Princess Catherine at the King’s coronation.Credit: AP

“She wasn’t a fan” of Meghan since the start, says one aide, while another says: “She spent more time talking about Meghan than talking to her.”

These days, Scobie says: “Kate has jokingly shivered when Meghan’s name has come up.”

Charles told royals not to trust ‘that fool’ Harry
Charles allegedly told the royal family to not trust his son, the Duke of Sussex. A source close to the King said that a message was circulated at the behest of Charles that the “family was not to trust him [Harry]”, after the Duke’s memoir Spare was published in January this year, according to Endgame.

The King is also said to have referred to the Duke of Sussex as “that fool” and rejected the chance of a meeting after his younger son made a series of claims against the royal family in the Netflix documentary series Harry & Meghan. According to the book, the King ignored Harry’s request for a meeting in March and instructed an assistant to tell him he was “busy” or “overworked”.

The book reports that some in royal circles felt the King could have reached out to Harry earlier during “Megxit”.

“It’s complex, but there’s increasing frustration from some of the wider circle of family members that Charles won’t just fix things for the sake of everyone”, a source told Scobie.

A ‘transitional monarch’
The King knows he is a “transitional monarch” who does not have the same “pulling power” as his late mother, Scobie writes. The book is scathing about the King’s personal abilities, describing him as “indecisive, temperamental, and often in the middle of sticky situations”.

It says his relatively short reign will “never reach the national treasure status” that his mother achieved and that the institution was simply “riding out” these years until the Waleses come to the fore.

Scobie says the King “should have known better” than to express frustration over his malfunctioning fountain pens in the early days of his reign, suggesting that the testy display raised questions about whether he was “up for the job”.

He claims that the King was immediately irked and overwhelmed by the level of work involved with his daily red boxes (which contain government briefings and documents to be signed) and had brought “old habits and coarse practices” to the role.

Princess Anne engineered the Sussexes’ eviction
Scobie claims Princess Anne suggested to Charles at the Sandringham Christmas family gathering last year that he take Frogmore Cottage away from Harry and Meghan.

The Sussexes’ team received a letter from Sir Michael John Stevens, the Keeper of the Privy Purse, who stated that, because the Duke and Duchess were no longer working members of the royal family and lived abroad, they should return the keys to Frogmore Cottage – the use of which was a wedding gift from Queen Elizabeth.

Scobie writes: “For Charles, the issue of Frogmore Cottage wasn’t just about punishing his son, though sources say that ‘undoubtedly’ played a significant role.

“It was also part of the effort to streamline the portfolio of properties being used by members of the family.”

Harry heard about Queen’s death “via the BBC News app”
Scobie again examines how Harry was excluded from mourning for the Queen.

His privately chartered £30,000 ($57,300) plane from Luton Airport, near London, was still in the air when the Queen’s death was announced.
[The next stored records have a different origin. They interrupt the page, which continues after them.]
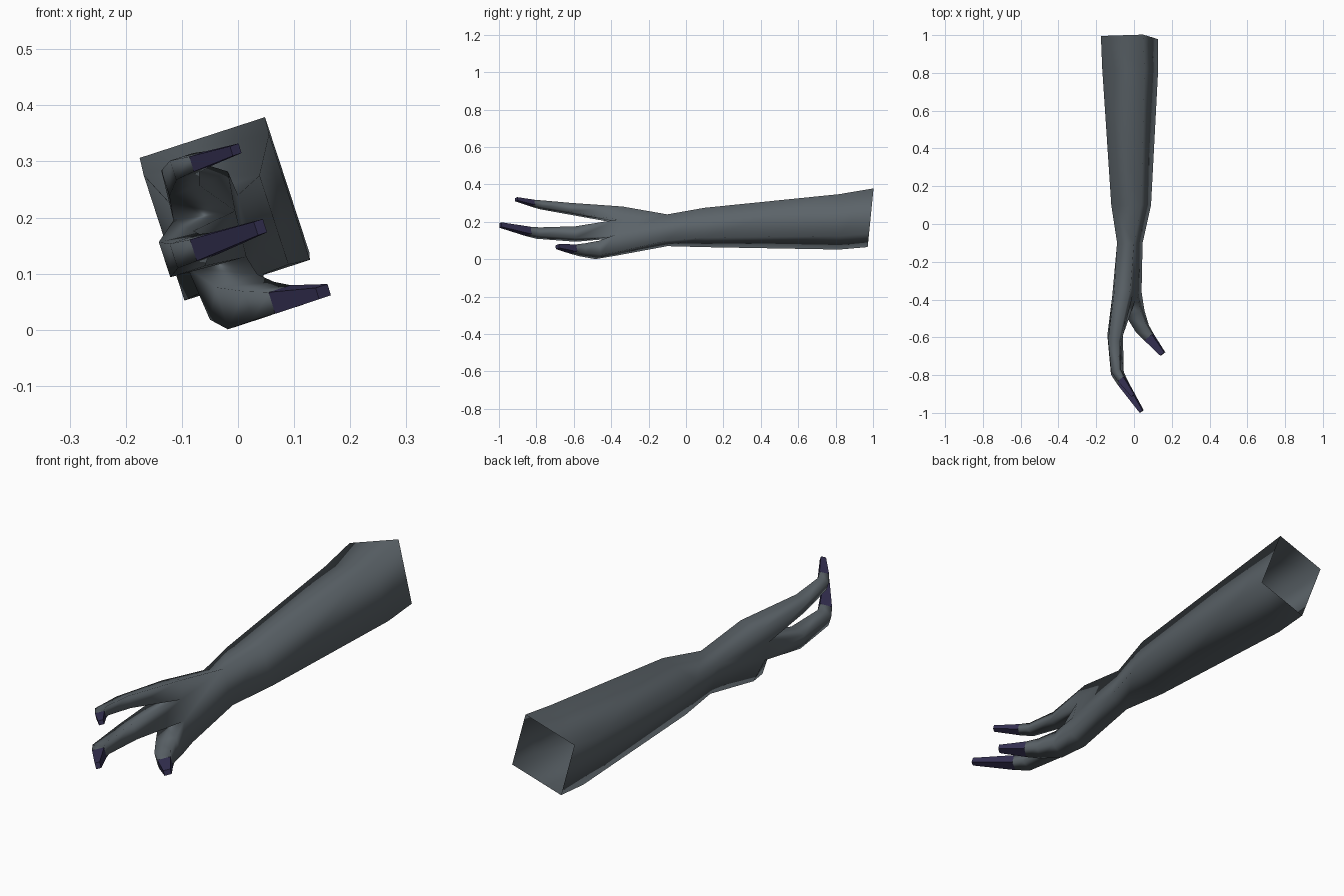
import bpy, bmesh, math
from mathutils import Vector

if "Cube" in bpy.data.objects:
    bpy.data.objects.remove(bpy.data.objects["Cube"])

ROLL = math.radians(18)                       # the whole arm is rolled about its length
UP = Vector((-math.sin(ROLL), 0, math.cos(ROLL)))


def material(name, rgb):
    m = bpy.data.materials.new(name)
    m.diffuse_color = (*rgb, 1)
    m.use_nodes = True
    m.node_tree.nodes["Principled BSDF"].inputs["Base Color"].default_value = m.diffuse_color
    return m


bm = bmesh.new()


def ring(c, t, w, h):
    """Four corners (top left, top right, bottom right, bottom left) across direction t."""
    t = Vector(t).normalized()
    side = UP.cross(t).normalized()
    up = t.cross(side)
    c = Vector(c)
    return [bm.verts.new(c + side * a * w / 2 + up * b * h / 2)
            for a, b in ((-1, 1), (1, 1), (1, -1), (-1, -1))]


def bridge(a, b, claw=False):
    for i in range(4):
        j = (i + 1) % 4
        f = bm.faces.new((a[i], b[i], b[j], a[j]))
        f.material_index = int(claw)
        f.smooth = not claw


# forearm: open square sleeve down to the wrist
FWD = (0, -1, 0)
arm = [ring((-.024, .987, .222), (0, -1, .1), .235, .255),
       ring((-.020, .82, .200), FWD, .235, .235),
       ring((-.015, .10, .170), FWD, .167, .167),
       ring((-.022, -.10, .155), FWD, .094, .148)]
for a, b in zip(arm, arm[1:]):
    bridge(a, b)
tl, tr, br, bl = arm[-1]

# palm: fans out from the wrist to four levels, one finger between each pair
levels = [((-.105, -.36, .262), (-.018, -.34, .282)),
          ((-.115, -.38, .195), (-.005, -.37, .212)),
          ((-.090, -.40, .110), (.015, -.38, .130)),
          ((-.050, -.38, .018), (.040, -.36, .040))]
L = [bm.verts.new(l) for l, r in levels]
R = [bm.verts.new(r) for l, r in levels]
for f in ((tl, L[0], R[0], tr), (br, R[3], L[3], bl),
          (tl, L[1], L[0]), (tl, bl, L[2], L[1]), (bl, L[3], L[2]),
          (tr, R[0], R[1]), (tr, R[1], R[2], br), (br, R[2], R[3])):
    bm.faces.new(f).smooth = True

# fingers: (centre, direction, width, height); the last two rings are the claw
fingers = [
    [((-.102, -.62, .270), (-.1, -1, .08), .058, .048),
     ((-.095, -.775, .291), (.25, -1, .1), .045, .036),
     ((-.068, -.82, .300), (.6, -.85, .15), .038, .028),
     ((-.004, -.908, .321), (.6, -.85, .15), .020, .018)],
    [((-.100, -.59, .135), (0, -1, .02), .065, .066),
     ((-.088, -.79, .140), (.25, -1, .1), .058, .046),
     ((-.060, -.84, .148), (.5, -.85, .15), .048, .040),
     ((.040, -.992, .183), (.5, -.85, .15), .020, .025)],
    [((.008, -.475, .050), (.35, -.9, 0), .082, .078),
     ((.045, -.555, .051), (.55, -.85, .1), .066, .054),
     ((.080, -.600, .054), (.6, -.8, .15), .052, .040),
     ((.152, -.688, .068), (.6, -.8, .15), .028, .021)],
]
for i, spec in enumerate(fingers):
    rings = [[L[i], R[i], R[i + 1], L[i + 1]]] + [ring(*s) for s in spec]
    for k in range(4):
        bridge(rings[k], rings[k + 1], claw=(k == 3))
    tip = bm.faces.new(rings[-1])
    tip.material_index = 1

bmesh.ops.recalc_face_normals(bm, faces=bm.faces[:])

# keep the skin shading separate from the flat claws
for e in bm.edges:
    if len({f.material_index for f in e.link_faces}) > 1:
        e.smooth = False

mesh = bpy.data.meshes.new("clawed_arm")
bm.to_mesh(mesh)
bm.free()
mesh.materials.append(material("slate grey skin", (.105, .125, .14)))
mesh.materials.append(material("dark indigo claw", (.035, .03, .085)))
obj = bpy.data.objects.new("clawed_arm", mesh)
bpy.context.collection.objects.link(obj)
When he landed in Scotland, where the Queen was staying, he “received a text from Meghan urging him to call ASAP followed by a breaking news alert via the BBC News app”.

(From left), Princess Catherine, Prince William, Prince Harry and Meghan walk to meet the public after the death of Queen Elizabeth in September 2022.Credit: AP
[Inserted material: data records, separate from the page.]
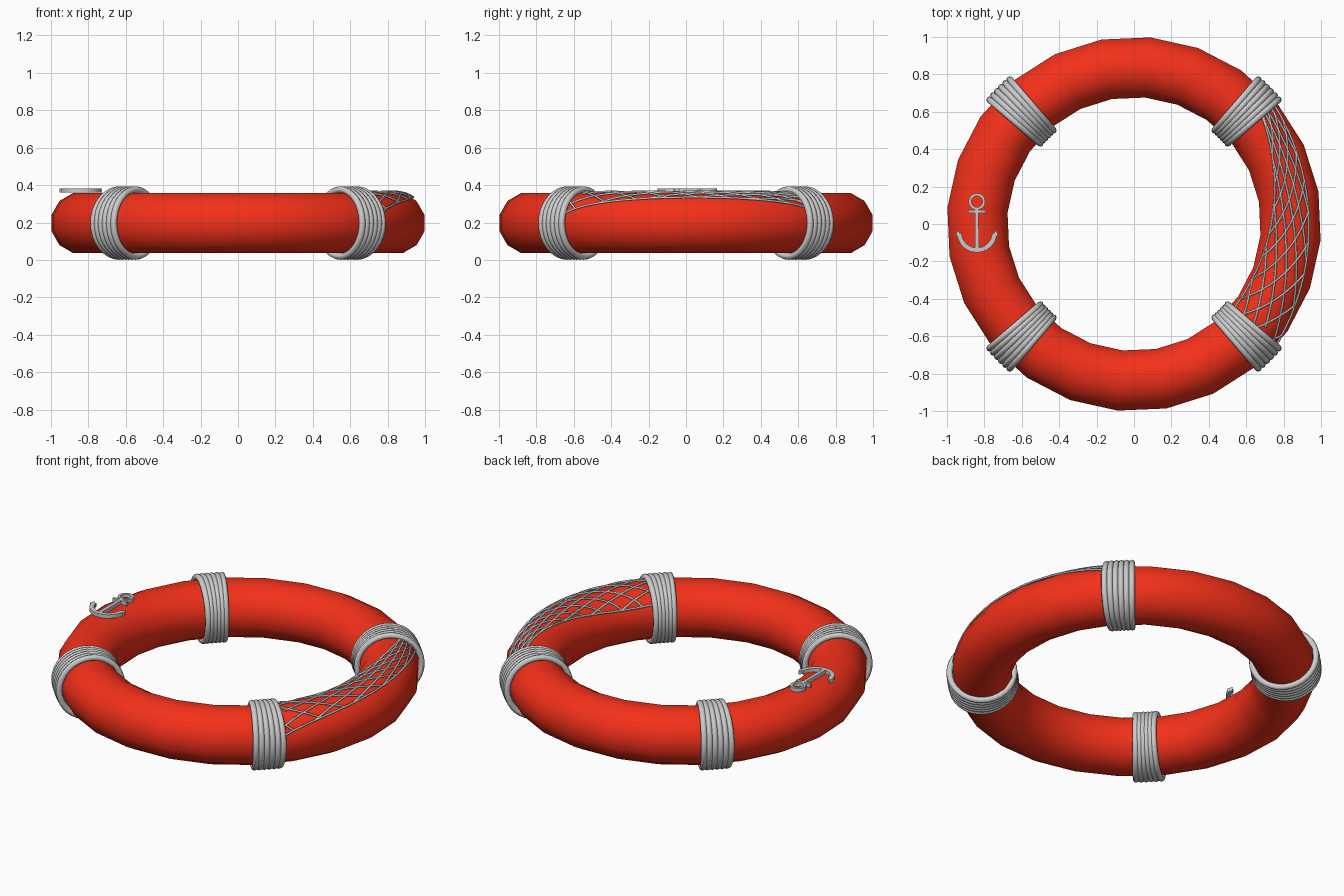
import bpy, bmesh, math
from math import sin, cos, pi, radians
from mathutils import Vector

if "Cube" in bpy.data.objects:
    bpy.data.objects.remove(bpy.data.objects["Cube"])

R, T, ZC = 0.84, 0.167, 0.197      # ring radius, tube radius, centre height


def make_object(name, verts, faces, smooth=True):
    me = bpy.data.meshes.new(name)
    me.from_pydata(verts, [], faces)
    bm = bmesh.new()
    bm.from_mesh(me)
    bmesh.ops.recalc_face_normals(bm, faces=bm.faces)
    bm.to_mesh(me)
    bm.free()
    for p in me.polygons:
        p.use_smooth = smooth
    ob = bpy.data.objects.new(name, me)
    bpy.context.collection.objects.link(ob)
    return ob


def torus_data(major, minor, n, m, off_n=0.0, off_m=0.0):
    verts, faces = [], []
    for i in range(n):
        a = off_n + 2 * pi * i / n
        for j in range(m):
            b = off_m + 2 * pi * j / m
            r = major + minor * cos(b)
            verts.append(Vector((r * cos(a), r * sin(a), minor * sin(b))))
            k, l = (i + 1) % n, (j + 1) % m
            faces.append((i * m + j, k * m + j, k * m + l, i * m + l))
    return verts, faces


# Float ring
v, f = torus_data(R, T, 24, 12, radians(10), radians(15))
ring = make_object("float_ring", [p + Vector((0, 0, ZC)) for p in v], f)
red = bpy.data.materials.new("red")
red.diffuse_color = (0.9, 0.03, 0.01, 1)
red.use_nodes = True
red.node_tree.nodes["Principled BSDF"].inputs["Base Color"].default_value = red.diffuse_color
ring.data.materials.append(red)

# Rope bands: six coils side by side, fanned around the ring
COILS, STEP = 6, 0.03
cv, cf = torus_data(0.179, 0.0175, 32, 8)
for q in range(4):
    verts, faces = [], []
    for c in range(COILS):
        a = radians(45 + 90 * q) + (c - (COILS - 1) / 2) * STEP
        base = len(verts)
        for p in cv:
            r = R + p.x
            verts.append((r * cos(a) - p.z * sin(a), r * sin(a) + p.z * cos(a), ZC + p.y))
        faces += [tuple(base + i for i in face) for face in cf]
    make_object("rope_band_%d" % (q + 1), verts, faces)


# Net: two crossing sets of threads laid over the tube
def mix(a, b, c, s):               # quadratic through s = 0, 0.5, 1
    return a * (1 - s) * (1 - 2 * s) + 4 * b * s * (1 - s) + c * s * (2 * s - 1)


def net_point(s, t):
    a = radians(-41 + 82 * s)
    r_in, r_out = mix(0.70, 0.735, 0.90, s), mix(1.0, 0.935, 0.985, s)
    r = r_in + (r_out - r_in) * t
    ang = math.acos(max(-1, min(1, (r - R) / T)))
    rr = T + 0.001
    return (R + rr * cos(ang)) * cos(a), (R + rr * cos(ang)) * sin(a), ZC + rr * sin(ang)


threads = [[(i / 24, t) for i in range(25)] for t in (0.0, 1.0)]
for start, span in [(-0.65 + 0.2 * i, 0.85) for i in range(8)] + \
                   [(0.05 + 0.125 * i, -0.35) for i in range(11)]:
    pts = [(start + span * k / 24, 1 - k / 24) for k in range(25)]
    threads.append([p for p in pts if 0 <= p[0] <= 1])

cu = bpy.data.curves.new("net", "CURVE")
cu.dimensions = "3D"
cu.bevel_depth = 0.006
cu.bevel_resolution = 1
for th in threads:
    if len(th) < 2:
        continue
    sp = cu.splines.new("POLY")
    sp.points.add(len(th) - 1)
    for pt, (s, t) in zip(sp.points, th):
        pt.co = (*net_point(s, t), 1)
net = bpy.data.objects.new("net", cu)
bpy.context.collection.objects.link(net)
bpy.context.view_layer.objects.active = net
net.select_set(True)
bpy.ops.object.convert(target="MESH")

# Anchor: flat plates resting on top of the ring
AX, Z0, Z1 = -0.84, 0.361, 0.383
averts, afaces = [], []


def plate(pts):
    n, b = len(pts), len(averts)
    for z in (Z0, Z1):
        averts.extend((AX + x, y, z) for x, y in pts)
    afaces.append(tuple(b + i for i in reversed(range(n))))
    afaces.append(tuple(b + n + i for i in range(n)))
    afaces.extend((b + i, b + (i + 1) % n, b + n + (i + 1) % n, b + n + i) for i in range(n))


def arc_plates(cy, r0, r1, a0, a1, n):
    for i in range(n):
        a, c = (radians(a0 + (a1 - a0) * k / n) for k in (i, i + 1))
        plate([(r * cos(t), cy + r * sin(t)) for r, t in ((r0, a), (r1, a), (r1, c), (r0, c))])


arc_plates(0.12, 0.030, 0.045, 0, 360, 20)                                  # eye
arc_plates(-0.045, 0.082, 0.107, 182, 358, 18)                              # arms
plate([(-0.011, -0.14), (0.011, -0.14), (0.009, 0.08), (-0.009, 0.08)])     # shank
plate([(-0.048, 0.058), (0.048, 0.058), (0.048, 0.074), (-0.048, 0.074)])   # stock
for m in (-1, 1):                                                           # flukes
    plate([(m * 0.074, -0.068), (m * 0.114, -0.062), (m * 0.104, -0.032)])
make_object("anchor", averts, afaces, smooth=False)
The “walkabout” at which Kate, William, Harry and Meghan met mourners after the Queen’s death was extremely cool between the brothers. Afterwards, William’s team tried to brief that it was his idea, but this was “a grab for positive press”, according to one of Charles’ aides.
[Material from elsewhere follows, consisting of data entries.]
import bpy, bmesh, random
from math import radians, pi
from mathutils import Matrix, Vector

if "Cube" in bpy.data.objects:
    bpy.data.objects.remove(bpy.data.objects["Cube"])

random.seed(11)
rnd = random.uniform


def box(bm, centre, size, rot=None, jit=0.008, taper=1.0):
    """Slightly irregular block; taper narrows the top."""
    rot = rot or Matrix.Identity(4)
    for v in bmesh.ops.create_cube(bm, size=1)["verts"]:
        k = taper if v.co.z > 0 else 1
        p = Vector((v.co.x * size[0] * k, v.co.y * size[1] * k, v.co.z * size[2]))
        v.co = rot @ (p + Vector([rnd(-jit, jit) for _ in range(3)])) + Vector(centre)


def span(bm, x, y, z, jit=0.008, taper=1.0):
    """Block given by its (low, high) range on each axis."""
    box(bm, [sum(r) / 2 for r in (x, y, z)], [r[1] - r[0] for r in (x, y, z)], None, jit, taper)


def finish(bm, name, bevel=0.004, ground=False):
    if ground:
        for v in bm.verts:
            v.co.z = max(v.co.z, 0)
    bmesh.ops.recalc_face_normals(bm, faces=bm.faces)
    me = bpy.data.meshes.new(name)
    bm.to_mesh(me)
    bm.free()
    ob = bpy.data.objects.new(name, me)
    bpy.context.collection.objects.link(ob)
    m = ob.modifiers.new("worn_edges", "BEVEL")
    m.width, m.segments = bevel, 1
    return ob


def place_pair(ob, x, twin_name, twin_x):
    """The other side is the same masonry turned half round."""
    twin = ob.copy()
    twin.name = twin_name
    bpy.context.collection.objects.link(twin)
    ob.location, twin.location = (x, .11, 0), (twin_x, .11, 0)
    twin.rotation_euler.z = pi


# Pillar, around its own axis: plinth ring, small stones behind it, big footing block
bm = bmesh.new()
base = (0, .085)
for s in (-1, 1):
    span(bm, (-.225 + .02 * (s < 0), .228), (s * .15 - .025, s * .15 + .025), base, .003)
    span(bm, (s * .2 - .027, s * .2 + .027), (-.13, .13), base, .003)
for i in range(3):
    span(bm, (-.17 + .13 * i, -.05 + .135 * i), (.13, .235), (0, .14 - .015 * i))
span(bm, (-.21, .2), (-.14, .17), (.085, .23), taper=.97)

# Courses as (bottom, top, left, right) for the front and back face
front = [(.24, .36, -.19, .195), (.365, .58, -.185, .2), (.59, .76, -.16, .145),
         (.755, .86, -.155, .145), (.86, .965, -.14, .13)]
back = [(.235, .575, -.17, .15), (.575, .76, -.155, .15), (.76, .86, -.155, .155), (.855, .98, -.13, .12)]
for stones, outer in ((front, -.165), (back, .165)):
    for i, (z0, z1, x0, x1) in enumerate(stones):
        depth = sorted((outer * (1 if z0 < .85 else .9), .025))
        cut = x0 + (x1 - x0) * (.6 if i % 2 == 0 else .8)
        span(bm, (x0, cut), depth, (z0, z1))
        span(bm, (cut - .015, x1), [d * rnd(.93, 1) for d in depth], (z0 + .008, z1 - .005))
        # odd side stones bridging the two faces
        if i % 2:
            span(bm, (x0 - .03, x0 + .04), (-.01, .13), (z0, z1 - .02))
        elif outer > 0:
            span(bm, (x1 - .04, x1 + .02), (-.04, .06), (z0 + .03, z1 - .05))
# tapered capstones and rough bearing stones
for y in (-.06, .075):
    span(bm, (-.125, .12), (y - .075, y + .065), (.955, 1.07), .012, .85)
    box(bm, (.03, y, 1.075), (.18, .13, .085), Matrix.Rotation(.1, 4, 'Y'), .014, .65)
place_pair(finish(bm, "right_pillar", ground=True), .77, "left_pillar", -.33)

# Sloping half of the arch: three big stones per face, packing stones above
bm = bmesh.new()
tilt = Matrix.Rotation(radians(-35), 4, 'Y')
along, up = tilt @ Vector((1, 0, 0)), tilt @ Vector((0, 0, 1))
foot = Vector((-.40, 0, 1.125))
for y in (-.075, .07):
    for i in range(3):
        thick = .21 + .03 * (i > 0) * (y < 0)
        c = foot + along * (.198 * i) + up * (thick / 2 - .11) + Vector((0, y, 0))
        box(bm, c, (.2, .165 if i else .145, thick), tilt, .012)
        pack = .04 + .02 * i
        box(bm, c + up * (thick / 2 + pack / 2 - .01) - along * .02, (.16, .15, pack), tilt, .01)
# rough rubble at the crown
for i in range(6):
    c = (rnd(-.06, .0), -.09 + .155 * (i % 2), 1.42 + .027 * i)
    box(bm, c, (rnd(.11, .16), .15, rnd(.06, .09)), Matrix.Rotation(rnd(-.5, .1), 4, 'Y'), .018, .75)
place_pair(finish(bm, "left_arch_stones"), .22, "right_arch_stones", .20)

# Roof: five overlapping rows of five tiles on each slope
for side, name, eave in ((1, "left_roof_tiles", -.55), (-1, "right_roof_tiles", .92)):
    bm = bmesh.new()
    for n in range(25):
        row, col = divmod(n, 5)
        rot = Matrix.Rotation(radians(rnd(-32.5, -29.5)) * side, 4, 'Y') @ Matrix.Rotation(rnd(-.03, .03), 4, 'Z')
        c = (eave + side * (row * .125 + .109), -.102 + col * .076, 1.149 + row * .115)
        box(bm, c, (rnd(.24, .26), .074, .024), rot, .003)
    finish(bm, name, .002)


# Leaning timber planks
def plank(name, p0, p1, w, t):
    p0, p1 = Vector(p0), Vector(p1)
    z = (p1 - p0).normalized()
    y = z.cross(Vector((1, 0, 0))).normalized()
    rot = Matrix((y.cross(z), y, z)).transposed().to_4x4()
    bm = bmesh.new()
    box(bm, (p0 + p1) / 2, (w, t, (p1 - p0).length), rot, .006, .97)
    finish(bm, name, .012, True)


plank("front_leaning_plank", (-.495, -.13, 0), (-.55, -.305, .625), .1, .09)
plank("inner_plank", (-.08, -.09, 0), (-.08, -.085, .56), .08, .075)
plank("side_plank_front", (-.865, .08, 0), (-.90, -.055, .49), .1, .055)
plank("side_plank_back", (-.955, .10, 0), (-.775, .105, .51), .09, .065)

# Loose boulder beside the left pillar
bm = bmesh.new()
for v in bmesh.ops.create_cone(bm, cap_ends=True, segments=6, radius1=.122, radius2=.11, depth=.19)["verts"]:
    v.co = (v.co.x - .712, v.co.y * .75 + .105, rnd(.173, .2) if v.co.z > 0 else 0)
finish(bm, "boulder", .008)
Later, Harry had to fight to wear his military uniform at a ceremony, but the shoulder epaulettes were missing the Queen’s “ER” initials.

Get a note direct from our foreign correspondents on what’s making headlines around the world. Sign up for the weekly What in the World newsletter here.

Most Viewed in World

From our partners

Source: Read Full Article